### Task description
Restate the listing word for word. Stop at the line that holds "NAMES = list(COLOURS)", include it, and leave out all pictures.

### Dataset records
- Opening Delimiter -
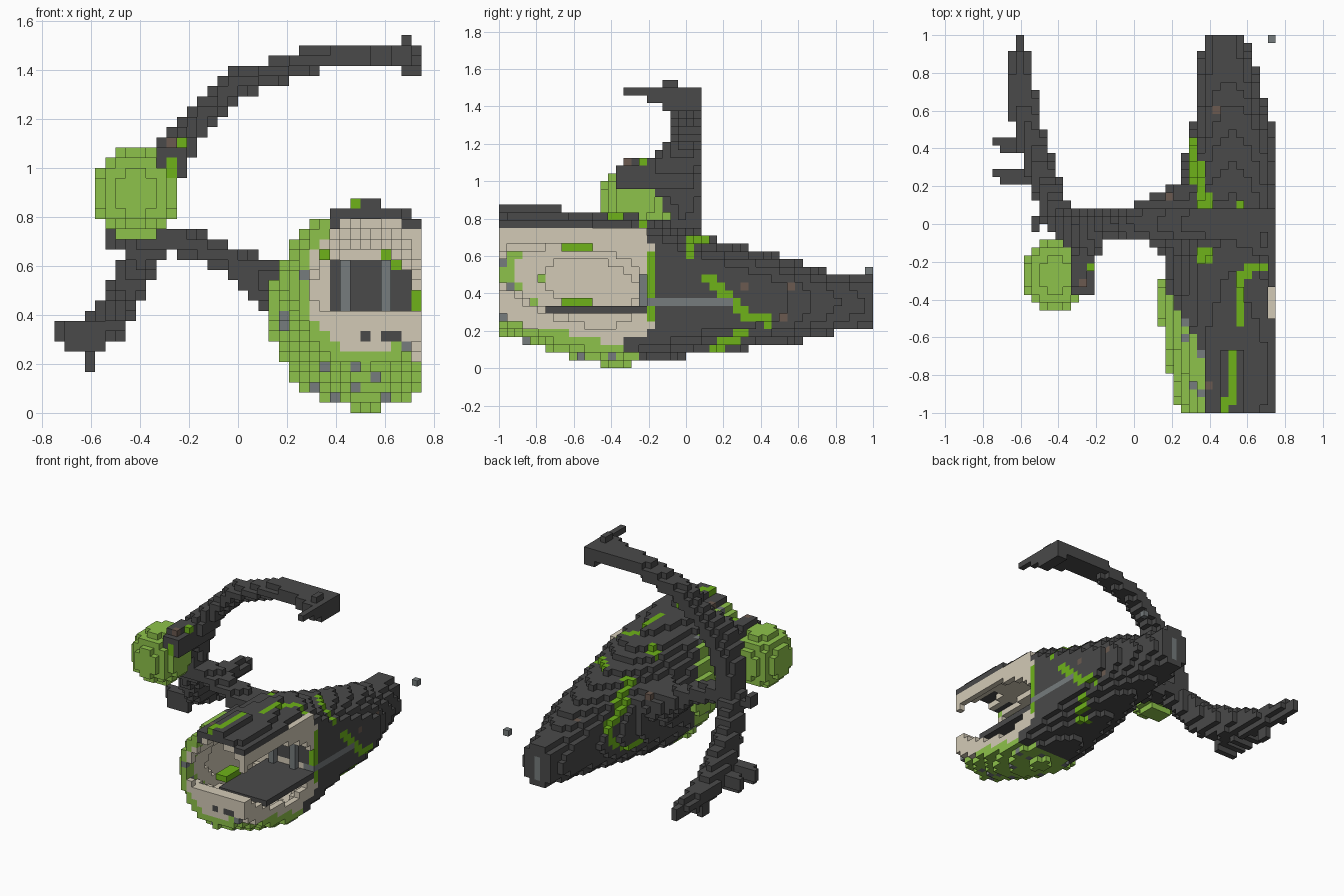
import bpy, bmesh, random
from math import floor, sqrt
from mathutils import Vector

random.seed(4)
if "Cube" in bpy.data.objects:
    bpy.data.objects.remove(bpy.data.objects["Cube"])

V = 1 / 24                       # block size
LIMIT = ((-18, 18), (-24, 24), (0, 37))
COLOURS = {
    "charcoal": (.068, .068, .068),
    "leaf_green": (.27, .54, .069),
    "vine_green": (.156, .45, .01),
    "lining_beige": (.65, .59, .47),
    "metal_grey": (.18, .2, .205),
    "rust_brown": (.147, .102, .08),
}
NAMES = list(COLOURS)
cells = {}                       # block index -> (part, colour)


def index(p):
    return tuple(floor(c / V + .03) for c in p)


def centre(c):
    return Vector([(n + .5) * V for n in c])


def put(c, part, colour, over=False):
    inside = all(a <= n < b for n, (a, b) in zip(c, LIMIT))
    if inside and (over or c not in cells):
        cells[c] = (part, colour)


def box(part, colour, lo, hi):
    a, b = index(lo), index(hi)
    for i in range(a[0], max(b[0], a[0] + 1)):
        for j in range(a[1], max(b[1], a[1] + 1)):
            for k in range(a[2], max(b[2], a[2] + 1)):
                put((i, j, k), part, colour, True)


def blob(part, colour, p, radii):
    lo = index([a - r for a, r in zip(p, radii)])
    hi = index([a + r for a, r in zip(p, radii)])
    put(index(p), part, colour)
    for i in range(lo[0], hi[0] + 1):
        for j in range(lo[1], hi[1] + 1):
            for k in range(lo[2], hi[2] + 1):
                d = centre((i, j, k)) - Vector(p)
                if sum((a / r) ** 2 for a, r in zip(d, radii)) < 1:
                    put((i, j, k), part, colour)


def limb(part, path, steps=14):
    """Tapered blocky limb; each path point is x, y, z and three radii."""
    for a, b in zip(path, path[1:]):
        for s in range(steps + 1):
            m = [u + (w - u) * s / steps for u, w in zip(a, b)]
            blob(part, "charcoal", m[:3], m[3:])


def drape(axis, sign, path, colour, steps=30):
    """Colour the outermost hull block under each point of a flat path."""
    others = [n for n in range(3) if n != axis]
    outer = {}
    for c, (part, _) in cells.items():
        if part == "hull":
            key = (c[others[0]], c[others[1]])
            if key not in outer or (c[axis] - outer[key][axis]) * sign > 0:
                outer[key] = c
    for a, b in zip(path, path[1:] or path):
        for s in range(steps + 1):
            p = [u + (w - u) * s / steps for u, w in zip(a, b)]
            c = outer.get(index(p))
            if c:
                cells[c] = ("hull", colour)


# Hull sections: y, x centre, x radius, z centre, z radius
SECTIONS = [(-1, .53, .29, .53, .335), (-.7, .53, .36, .47, .39), (-.4, .52, .4, .415, .403),
            (-.2, .51, .35, .42, .39), (.1, .5, .3, .39, .31), (.5, .53, .22, .36, .24),
            (.8, .49, .16, .35, .16), (1, .48, .11, .35, .15)]


def section(y):
    for a, b in zip(SECTIONS, SECTIONS[1:]):
        if y <= b[0]:
            t = (y - a[0]) / (b[0] - a[0])
            return [u + (w - u) * t for u, w in zip(a, b)][1:]


def skin_colour(p):
    """Beige cut edge, leafy belly and left flank, dark elsewhere."""
    if p.x > .7 and p.y < -.2 and .21 < p.z < .74:
        return "lining_beige"
    flank = min(.37, .18 + .55 * max(0, -.35 - p.y))
    belly = p.z < .3 if p.y < -.33 else p.z < .1
    if p.y < -.25 and (p.x < flank or belly):
        return "metal_grey" if random.random() < .09 else "leaf_green"
    return "charcoal"


# Hull: solid tail, hollow lined cabin at the front, cut flat on one side
for j in range(-24, 24):
    for i in range(0, 18):
        for k in range(0, 22):
            p = centre((i, j, k))
            xc, rx, zc, rz = section(p.y)
            q = sqrt(((p.x - xc) / rx) ** 2 + ((p.z - zc) / rz) ** 2)
            if q >= 1:
                continue
            skin = q > 1 - 1.15 * V / min(rx, rz)
            cavity = .76 - .4 * max(0, p.y + .5)
            if skin or p.y > -.16:
                put((i, j, k), "hull", skin_colour(p))
            elif p.y > -.2:
                put((i, j, k), "bulkhead", "lining_beige")
            elif q > cavity or (p.y < -.92 and p.z < .4):
                put((i, j, k), "cabin_lining", "lining_beige")

# Cabin: bulkhead panel, deck, posts, consoles and sill openings
box("bulkhead", "charcoal", (.375, -.2083, .375), (.75, -.1667, .625))
box("deck", "charcoal", (.375, -.75, .2917), (.75, -.2083, .3333))
for x in (.4167, .5833):
    box("post", "metal_grey", (x, -.25, .3333), (x + V, -.2083, .625))
for z in (.3333, .625):
    box("console", "vine_green", (.3, -.66, z), (.38, -.46, z + V))
box("door_vine", "vine_green", (.7083, -.2083, .27), (.75, -.1667, .625))
box("door_vine", "vine_green", (.625, -.2083, .5833), (.75, -.1667, .64))
box("door_vine", "vine_green", (.5833, -.2083, .625), (.667, -.1667, .667))
for x in (.5, .5833, .625):
    box("sill_opening", "charcoal", (x, -1, .2917), (x + V, -.9583, .3333))

# Rail along the cut side, tail nozzle and loose tail block
box("side_rail", "metal_grey", (.67, -.2083, .3333), (.75, .25, .375))
box("tail_nozzle", "metal_grey", (.4583, .9583, .25), (.5, 1, .42))
box("loose_block", "metal_grey", (.7083, .9583, .5), (.75, 1, .5417))

# Vines and spots on the hull
TOP, RIGHT, LEFT = (2, 1), (0, 1), (0, -1)
VINES = [
    (TOP, [(.31, .45), (.31, .23)]), (TOP, [(.35, .32), (.35, .1)]),
    (TOP, [(.39, .1), (.39, .15)]), (TOP, [(.56, .1), (.56, .12)]),
    (TOP, [(.35, -.19), (.4, -.19), (.4, -.15), (.35, -.15)]),
    (TOP, [(.56, -.52), (.56, -.28), (.6, -.27), (.62, -.23), (.69, -.23)]),
    (TOP, [(.48, -.97), (.52, -.9), (.52, -.68)]),
    (RIGHT, [(.02, .6), (.02, .69), (.1, .69)]),
    (RIGHT, [(.1, .48), (.25, .35), (.3, .29), (.44, .27), (.44, .23)]),
    (RIGHT, [(.14, .11), (.22, .15), (.33, .18)]),
    (LEFT, [(.45, .48), (.45, .36), (.3, .27), (.15, .25)]),
]
for (axis, sign), path in VINES:
    drape(axis, sign, path, "vine_green")
for (axis, sign), spot in [(TOP, (.43, .61)), (TOP, (.4, -.85)), (RIGHT, (.31, .44)),
                           (RIGHT, (.56, .44)), (RIGHT, (.52, .27))]:
    drape(axis, sign, [spot], "rust_brown")

# Arm from hull to the joint
limb("arm", [(.25, 0, .52, .08, .22, .11), (.1, .02, .53, .06, .13, .1),
             (-.05, .01, .63, .05, .08, .06), (-.25, 0, .71, .05, .08, .06),
             (-.4, .01, .69, .08, .08, .06)])
box("arm", "charcoal", (-.5417, -.04, .667), (-.5, .08, .75))
box("arm", "rust_brown", (.1667, .125, .5833), (.2083, .1667, .625))

# Swept lower fin with spines
limb("lower_fin", [(-.36, .03, .68, .08, .09, .08), (-.43, .1, .58, .07, .1, .09),
                   (-.46, .2, .48, .07, .11, .1), (-.53, .38, .38, .075, .13, .1),
                   (-.58, .6, .33, .08, .11, .07), (-.61, .8, .31, .06, .1, .05),
                   (-.6, .98, .3, .03, .03, .05)])
for y in (.25, .4167):
    box("fin_spine", "charcoal", (-.75, y, .2917), (-.5417, y + V, .375))
    box("fin_spine", "charcoal", (-.7083, y - V, .25), (-.5417, y, .375))
box("fin_spine", "charcoal", (-.625, .625, .1667), (-.5833, .7083, .3))

# Horn curving up and over
limb("horn", [(-.36, .01, .72, .08, .08, .06), (-.34, -.02, .9, .08, .11, .08),
              (-.26, -.07, 1.06, .08, .16, .07), (-.18, -.01, 1.18, .06, .09, .055),
              (-.09, .01, 1.25, .06, .08, .055), (0, .01, 1.345, .06, .08, .055),
              (.15, .01, 1.395, .06, .08, .05), (.32, .01, 1.45, .06, .08, .05),
              (.52, 0, 1.46, .05, .09, .045), (.72, -.06, 1.46, .05, .15, .05)])
box("horn", "charcoal", (-.33, -.375, .9583), (-.2083, -.08, 1.0833))
box("horn", "charcoal", (-.33, -.3333, 1.0833), (-.25, -.15, 1.125))
box("horn", "charcoal", (.7083, -.3333, 1.4583), (.75, -.2, 1.5))
box("horn", "charcoal", (.6667, -.125, 1.375), (.75, .0833, 1.5))
box("horn", "charcoal", (.6667, -.125, 1.5), (.7083, -.04, 1.5417))
box("horn", "charcoal", (.2917, 0, 1.4583), (.3333, .0833, 1.5))
box("horn", "rust_brown", (-.2917, -.3333, 1.0833), (-.25, -.2917, 1.125))

# Pod hanging in front of the joint
blob("pod", "leaf_green", (-.417, -.27, .9), (.175, .195, .19))
box("pod_vine", "vine_green", (-.2917, -.375, .9583), (-.25, -.1667, 1.0417))
box("pod_vine", "vine_green", (-.25, -.25, 1.0833), (-.2083, -.2083, 1.125))

# Turn blocks into one mesh per part, keeping exposed faces only
materials = []
for name, rgb in COLOURS.items():
    m = bpy.data.materials.new(name)
    m.use_nodes = True
    m.diffuse_color = (*rgb, 1)
    shader = next(n for n in m.node_tree.nodes if n.type == "BSDF_PRINCIPLED")
    shader.inputs["Base Color"].default_value = (*rgb, 1)
    materials.append(m)

for part in sorted({p for p, _ in cells.values()}):
    bm, corners = bmesh.new(), {}
    for c, (owner, colour) in cells.items():
        if owner != part:
            continue
        for d, side in [(d, side) for d in range(3) for side in (0, 1)]:
            near = list(c)
            near[d] += 2 * side - 1
            if tuple(near) in cells:
                continue
            ring = []
            for u, w in ((0, 0), (1, 0), (1, 1), (0, 1)):
                n = list(c)
                n[d] += side
                n[(d + 1) % 3] += u
                n[(d + 2) % 3] += w
                n = tuple(n)
                if n not in corners:
                    corners[n] = bm.verts.new([a * V for a in n])
                ring.append(corners[n])
            face = bm.faces.new(ring if side else ring[::-1])
            face.material_index = NAMES.index(colour)
    mesh = bpy.data.meshes.new(part)
    for m in materials:
        mesh.materials.append(m)
    bm.to_mesh(mesh)
    bm.free()
    bpy.context.collection.objects.link(bpy.data.objects.new(part, mesh))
- Closing Delimiter -
### Response to this exercise
import bpy, bmesh, random
from math import floor, sqrt
from mathutils import Vector

random.seed(4)
if "Cube" in bpy.data.objects:
    bpy.data.objects.remove(bpy.data.objects["Cube"])

V = 1 / 24                       # block size
LIMIT = ((-18, 18), (-24, 24), (0, 37))
COLOURS = {
    "charcoal": (.068, .068, .068),
    "leaf_green": (.27, .54, .069),
    "vine_green": (.156, .45, .01),
    "lining_beige": (.65, .59, .47),
    "metal_grey": (.18, .2, .205),
    "rust_brown": (.147, .102, .08),
}
NAMES = list(COLOURS)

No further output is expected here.